I thought of writing this article to encourage those who may be insecure about their first language, and to indicate how the Cambridge CELTA or Trinity CertTESOL thrives on trainee diversity.
One of the things that makes teacher training courses such as the Trinity College CertTESOL or Cambridge CELTA so remarkable to work on is the vast range of different backgrounds, levels of experience, cultures and languages spoken by non native English trainees.
This is something that I look forward to getting to grips with on any course, and this level of diversity is one thing that makes every training course such a unique and fascinating experience for trainers and trainees alike. The benefits of diversity to the field of education are many, and even more so for language education.
Here are the reasons why I would encourage trainee teachers from any background to join a CertTESOL or CELTA course:
Education cultures can learn a lot from each other
Every culture has its own educational paradigm – the set of values, assumptions and priorities designed by the national education system to develop that country’s young minds in a way that has been agreed to benefit society.
These paradigms are relative to the history of education, the moral values and traditions of the country, and represent a very wide diversity in teaching and learning preferences around the globe. An old adage in TESOL states that ‘there is no right way to teach language’. We pick and choose from historical approaches, methods and techniques according to what and who we are teaching. It follows that the more different value sets are present in a group of trainees, the more likely it is that different topics, areas of language and ways of doing things will be implemented in the classroom.

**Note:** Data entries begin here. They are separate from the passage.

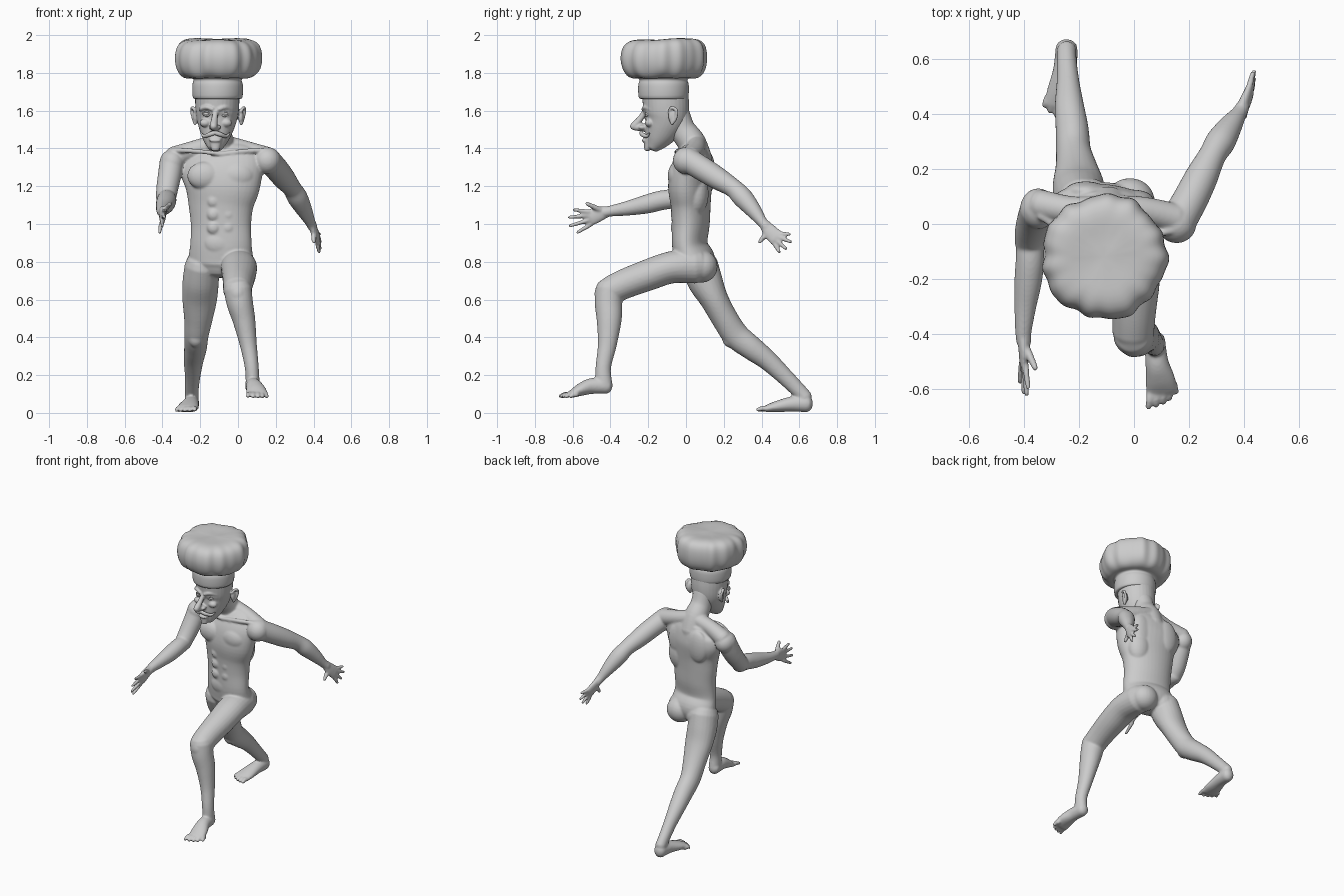
import bpy, bmesh, math
from mathutils import Vector, Matrix

def smooth_path(pts, steps=5):
    """Catmull-Rom through (x, y, z, r1, r2) points."""
    P = [pts[0]] + list(pts) + [pts[-1]]
    out = []
    for i in range(1, len(P) - 2):
        for s in range(steps):
            t = s / steps
            out.append([0.5 * (2*b + (c-a)*t + (2*a-5*b+4*c-d)*t*t + (3*b-a-3*c+d)*t**3)
                        for a, b, c, d in zip(*P[i-1:i+3])])
    out.append(list(pts[-1]))
    return out

def tube(bm, pts, ref=(1, 0, 0), n=24, cap=0.8):
    """Loft of ellipses with rounded ends; r1 lies along ref."""
    pts = [p if len(p) == 5 else (*p, p[3]) for p in pts]
    path = smooth_path(pts)
    rings = []
    for i, p in enumerate(path):
        a, b = path[max(i-1, 0)], path[min(i+1, len(path)-1)]
        t = (Vector(b[:3]) - Vector(a[:3])).normalized()
        c, r = Vector(p[:3]), min(p[3], p[4]) * cap
        offs = [0]
        if i == 0:
            offs = [-80, -60, -30, 0]
        elif i == len(path) - 1:
            offs = [0, 30, 60, 80]
        for o in offs:
            o = math.radians(o)
            rings.append((c + t * r * math.sin(o), t, p[3]*math.cos(o), p[4]*math.cos(o)))
    loops = []
    for c, t, r1, r2 in rings:
        s = Vector(ref)
        s = (s - t * s.dot(t)).normalized()
        u = t.cross(s)
        loops.append([bm.verts.new(c + s*r1*math.cos(k*math.tau/n) + u*r2*math.sin(k*math.tau/n))
                      for k in range(n)])
    for A, B in zip(loops, loops[1:]):
        for k in range(n):
            bm.faces.new((A[k], A[(k+1) % n], B[(k+1) % n], B[k]))
    bm.faces.new(loops[0][::-1])
    bm.faces.new(loops[-1])

def ball(bm, c, r):
    r = (r, r, r) if isinstance(r, (int, float)) else r
    bmesh.ops.create_uvsphere(bm, u_segments=24, v_segments=14, radius=1,
                              matrix=Matrix.Translation(c) @ Matrix.Diagonal((*r, 1)))

def finish(bm, name, voxel=0, iters=0):
    bmesh.ops.recalc_face_normals(bm, faces=bm.faces[:])
    for f in bm.faces:
        f.smooth = True
    me = bpy.data.meshes.new(name)
    bm.to_mesh(me)
    bm.free()
    ob = bpy.data.objects.new(name, me)
    bpy.context.collection.objects.link(ob)
    if voxel:
        m = ob.modifiers.new("fuse", 'REMESH')
        m.mode, m.voxel_size, m.use_smooth_shade = 'VOXEL', voxel, True
        m = ob.modifiers.new("soften", 'SMOOTH')
        m.factor, m.iterations = 0.5, iters
    return ob

def digits(bm, roots, tips, r, lift=(0, 0, 0)):
    for a, b in zip(roots, tips):
        a, b = Vector(a), Vector(b)
        m = (a + b) / 2 + Vector(lift)
        tube(bm, [(*a, r*1.1), (*m, r), (*b, r*0.8)], ref=(0.9, 0.1, 0.3), n=12)

body = bmesh.new()
# torso and neck
tube(body, [(-.09, .05, .76, .15, .09), (-.09, .045, .81, .172, .105), (-.09, .02, .89, .165, .09),
            (-.09, .025, 1.0, .162, .097), (-.09, .025, 1.1, .175, .102), (-.083, .022, 1.2, .203, .112),
            (-.085, .035, 1.29, .222, .108), (-.09, .05, 1.36, .2, .085), (-.095, .06, 1.40, .13, .06)],
     ref=(1, -.2, 0), n=40, cap=.5)
tube(body, [(-.095, .06, 1.34, .08), (-.1, .03, 1.43, .078, .075), (-.105, -.02, 1.5, .068, .07),
            (-.108, -.05, 1.58, .07)])
# trapezius, collar bones, chest, shoulder blades, spine hollow edges
for sx, sy, px in ((.15, .02, -.005), (-.34, .07, -.175)):
    tube(body, [(-.1, .055, 1.43, .05), ((sx-.1)/2, .05, 1.395, .05), (sx, sy, 1.355, .055)])
    tube(body, [(-.09, -.045, 1.37, .012), ((sx-.09)/2, -.045, 1.385, .013), (sx, sy-.04, 1.39, .014)])
    ball(body, (px, -.045 + (.01 if px < -.1 else 0), 1.255), (.094, .052, .075))
    ball(body, (px, .1 + (.02 if px < -.1 else -.01), 1.27), (.075, .035, .11))
    ball(body, (-.088 + (px + .09)*1.05, .05, 1.16), (.085, .07, .12))
# abdominals and buttocks
for z in (.98, 1.05, 1.12):
    for s in (-1, 1):
        ball(body, (-.09 + s*.038, -.055, z), (.036, .026, .036))
ball(body, (-.09, -.035, .9), (.09, .04, .07))
for x in (-.165, -.015):
    ball(body, (x, .085, .775), (.09, .082, .085))

# arms: shoulder, upper arm, forearm, palm
ball(body, (.155, .0, 1.335), (.072, .07, .072))
tube(body, [(.155, .0, 1.345, .066), (.205, .09, 1.29, .064), (.245, .17, 1.24, .06),
            (.285, .25, 1.19, .05), (.315, .30, 1.14, .054), (.35, .355, 1.075, .043),
            (.38, .40, 1.015, .029), (.395, .425, .985, .026)])
tube(body, [(.39, .415, 1.0, .02, .028), (.405, .445, .96, .02, .04), (.42, .48, .925, .016, .044)])
ball(body, (-.348, .055, 1.325), (.066, .075, .07))
tube(body, [(-.35, .055, 1.335, .064), (-.362, .02, 1.26, .062), (-.375, -.025, 1.185, .058),
            (-.382, -.07, 1.13, .052)])
tube(body, [(-.378, -.05, 1.135, .05), (-.378, -.13, 1.125, .052), (-.385, -.21, 1.105, .05),
            (-.395, -.3, 1.085, .04), (-.402, -.39, 1.07, .03), (-.4, -.43, 1.062, .027)])
tube(body, [(-.402, -.41, 1.068, .02, .028), (-.4, -.455, 1.055, .02, .04), (-.4, -.505, 1.035, .016, .044)])
# fingers and thumbs
digits(body, [(.418, .495, .95), (.425, .495, .93), (.425, .485, .908), (.42, .47, .893)],
       [(.432, .55, .945), (.436, .555, .905), (.436, .53, .868), (.43, .495, .85)], .0115)
digits(body, [(.4, .43, .955)], [(.402, .39, .905)], .014)
digits(body, [(-.395, -.51, 1.065), (-.398, -.52, 1.045), (-.402, -.515, 1.02), (-.407, -.5, 1.0)],
       [(-.385, -.595, 1.075), (-.39, -.62, 1.035), (-.4, -.615, .99), (-.415, -.575, .955)], .0115)
digits(body, [(-.39, -.455, 1.075)], [(-.358, -.525, 1.108)], .014)

# front leg
tube(body, [(.0, .05, .78, .09, .095), (.005, -.08, .77, .096, .085), (.005, -.2, .73, .09, .083),
            (.0, -.32, .685, .08, .079), (-.003, -.395, .65, .076, .076)])
tube(body, [(-.002, -.405, .655, .074, .074), (.01, -.41, .58, .07, .073), (.032, -.407, .49, .06, .066),
            (.055, -.417, .36, .045, .05), (.073, -.438, .24, .037, .041), (.078, -.435, .15, .037, .046)])
ball(body, (0, -.44, .63), (.048, .045, .055))
tube(body, [(.075, -.42, .143, .038, .042), (.083, -.5, .142, .042, .042),
            (.095, -.56, .122, .053, .033), (.1, -.605, .1, .058, .021)])
# back leg
tube(body, [(-.19, .07, .78, .092, .1), (-.198, .105, .69, .096, .092), (-.203, .15, .6, .092, .075),
            (-.21, .205, .5, .076, .07), (-.22, .265, .41, .064, .07), (-.225, .345, .345, .06, .064),
            (-.235, .43, .28, .053, .054), (-.24, .52, .195, .041, .045), (-.245, .6, .115, .036, .04),
            (-.245, .63, .08, .036, .04)])
ball(body, (-.222, .235, .4), (.045, .045, .055))
tube(body, [(-.245, .64, .05, .04, .046), (-.25, .56, .047, .044, .04),
            (-.262, .48, .033, .055, .03), (-.27, .43, .023, .058, .02)])
# toes
digits(body, [(.06, -.61, .098), (.083, -.61, .098), (.104, -.605, .098), (.124, -.595, .096), (.143, -.58, .096)],
       [(.052, -.667, .088), (.08, -.66, .086), (.106, -.65, .086), (.13, -.635, .086), (.153, -.612, .086)],
       .0135, (0, 0, .006))
digits(body, [(-.23, .43, .02), (-.253, .43, .02), (-.274, .435, .019), (-.294, .445, .018), (-.312, .46, .018)],
       [(-.228, .378, .016), (-.256, .385, .014), (-.282, .395, .014), (-.306, .41, .014), (-.326, .43, .014)],
       .0135, (0, 0, .006))
finish(body, "body", .006, 8)

# head: skull and jaw, nose, brows, cheeks, lips, goatee, ears
head = bmesh.new()
tube(head, [(-.12, -.178, 1.405, .04, .036), (-.118, -.155, 1.445, .066, .066), (-.115, -.128, 1.5, .09, .095),
            (-.112, -.107, 1.56, .108, .115), (-.11, -.105, 1.62, .116, .122), (-.11, -.112, 1.7, .118, .122)],
     n=32, cap=.4)
tube(head, [(-.118, -.215, 1.6, .014), (-.124, -.24, 1.56, .016), (-.129, -.272, 1.522, .02), (-.13, -.282, 1.516, .018)])
tube(head, [(-.121, -.215, 1.51, .022), (-.129, -.272, 1.514, .019)])
tube(head, [(-.119, -.205, 1.455, .036, .02), (-.12, -.205, 1.395, .022, .016)], cap=.6)
ball(head, (-.121, -.222, 1.442), (.032, .012, .009))
for s in (-1, 1):
    x = -.118 + s*.048
    ball(head, (-.123 + s*.018, -.232, 1.512), (.014, .02, .012))
    tube(head, [(-.118 + s*.016, -.225, 1.607, .011), (x, -.215, 1.618, .012), (x + s*.035, -.185, 1.607, .01)])
    ball(head, (x + s*.008, -.193, 1.535), (.03, .024, .022))
    # ears
    ex = -.105 + s*.12
    ball(head, (ex, -.072, 1.572), (.014, .022, .04))
    tube(head, [(ex, -.09, 1.595, .008), (ex + s*.014, -.075, 1.616, .009), (ex + s*.02, -.05, 1.6, .009),
                (ex + s*.012, -.055, 1.56, .009), (ex + s*.002, -.075, 1.532, .01)], n=12)
finish(head, "head", .005, 4)

# eyes with lids
eyes = bmesh.new()
for s in (-1, 1):
    x = -.118 + s*.048
    ball(eyes, (x, -.196, 1.583), (.02, .02, .014))
    for dz in (.012, -.012):
        tube(eyes, [(x - .022, -.2 - s*.006, 1.583, .004), (x, -.213, 1.583 + dz, .005),
                    (x + .022, -.2 + s*.006, 1.583, .004)], ref=(0, 0, 1), n=10)
finish(eyes, "eyes")

# moustache
tache = bmesh.new()
for s in (-1, 1):
    tube(tache, [(-.122, -.238, 1.484, .012, .009), (-.122 + s*.03, -.232, 1.474, .012, .01),
                 (-.121 + s*.058, -.208, 1.465, .009), (-.12 + s*.075, -.195, 1.48, .004)], ref=(0, 0, 1), n=12)
finish(tache, "moustache")

# hat: lathed profile with soft pleats and a dented crown
hat = bmesh.new()
profile = [(.112, 1.665), (.128, 1.66), (.134, 1.675), (.135, 1.735), (.131, 1.75), (.126, 1.758), (.13, 1.775),
           (.165, 1.768), (.198, 1.785), (.219, 1.82), (.228, 1.865), (.226, 1.91), (.214, 1.95),
           (.185, 1.973), (.14, 1.98), (.09, 1.976), (.045, 1.975)]
N, loops = 96, []
for i, (r, z) in enumerate(profile):
    puff = max(0, min(1, (i - 6) / 3)) * min(1, r / .2)
    ring = []
    for k in range(N):
        a = k * math.tau / N
        w = puff * (.004*math.cos(11*a + 1) + .005*math.cos(5*a) + .003*math.cos(17*a))
        x, y = (r + w)*math.cos(a), (r + w)*math.sin(a)
        dz = puff * (.004*math.sin(3*a) + (.05*y if z > 1.9 else 0) + (.006*math.cos(7*a) if z < 1.8 else 0))
        ring.append(hat.verts.new((-.108 + x, -.119 + y, z + dz)))
    loops.append(ring)
for A, B in zip(loops, loops[1:]):
    for k in range(N):
        hat.faces.new((A[k], A[(k+1) % N], B[(k+1) % N], B[k]))
hat.faces.new(loops[0][::-1])
hat.faces.new(loops[-1])
ob = finish(hat, "chef_hat")
m = ob.modifiers.new("round", 'SUBSURF')
m.levels = m.render_levels = 1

As long as there is a balance of skills and language content across the lessons taught, a range of teaching methods in the context of different cultures and experiences can only be a good thing.
Another benefit of different educational backgrounds is that it opens our eyes to new and unexpected ways of doing things. Human nature dictates that we are good at assuming that our own education, if it was successful for us, is somehow the ‘right’ way of doing things. Of course, a little objectivity shows us that this is not true, but until we have seen other ways of doing things, we cannot take on new methods ourselves.
I have seen lessons taught successfully in ways that I never would have expected simply because a teacher was applying a method from experience as a musician, having growing up in rural India or due to a negative experience in a restrictive educational environment in their own country. These observations were new to me, and have informed my own teaching since.
Other languages are new pairs of eyes
Ferdinand de Saussure, the father of modern linguistics made this statement meaning that when we speak a different language, we take on a new view of the world as we verbalize it in a new way. An environment as multilingual as the training room at the CertTESOL center in Hong Kong where I worked was a melting pot of ideas about meaning, interpretation, nuance and the ways in which we can break down language for analysis.
Although the goal for everyone is to teach English as effectively as possible, the different ways that international groups of trainees engage with language was a huge benefit to everyone in the room.
Trainees share strategies for language analysis, examples and anecdotes about teaching and learning that a group of monolingual English speakers could never approach.
Trainees learn from each others’ experiences
Another form of diversity is the range of different teaching experiences that come along with trainees on initial training courses. Some are brand new to the field, and so have no preconceptions about how to do things others come with little experience; others with a lot of background into the industry.
New teachers learn a lot from osmosis by simply being around experienced teachers, and old hands can drop old habits when they get simple, cleanly applied techniques from the newbies. A range of experience levels works for everyone, and reinforces the development of new skills throughout the group.
A good teacher needs to see a range of differing styles
Initial training course providers go to great lengths to ensure that trainees are exposed to a range of teaching styles, approaches and methodologies from different trainers, but new teachers don’t just learn from their tutors – they have to observe each other’s teaching too. By seeing a range of different classes, good and bad, trainees learn from their own mistakes and from those of other on the course.
The ability to reflect on observed teaching is a particular focus of both Cambridge and Trinity College teacher training and development qualifications, and reflection is most useful when it is prompted by seeing or doing new ways of doing things in the classroom.
Without a high level of diversity among trainee teachers, this level of reflection is not possible, as everyone would follow the carbon-copy techniques shown to them by their tutors. Picking up new tricks and trying them out (again, successfully or not) is a key part of becoming a well-rounded teacher who keeps their students engaged over time.
The myth of the native speaker needs to be broken
The final benefit that a wide-ranging set of people brings to teaching is the fact that diversity reinforces the global nature of the industry. The traditional view (still clung to in many parts of the world) that native speakers make better language teachers is being eroded successfully, mostly thanks to the diverse range of teacher backgrounds who join quality training courses and become excellent English language teachers.
The more different voices, backgrounds and cultures that come together to train as teachers, and then spread into classrooms all over the world, the more justification there is to debunk this old-fashioned assumption.
For all of the above reasons, and more, I get excited as a trainer walking in to the first day of a Certificate course to a group consisting of all creeds and colors, wanting to know what their experiences and teachers and learners they will share over the next four weeks, and whether I will learn anything from the beautiful diversity that this brings.
This article was originally published in Jul-2018 and was last updated in Nov-2019.Author: Tom Garside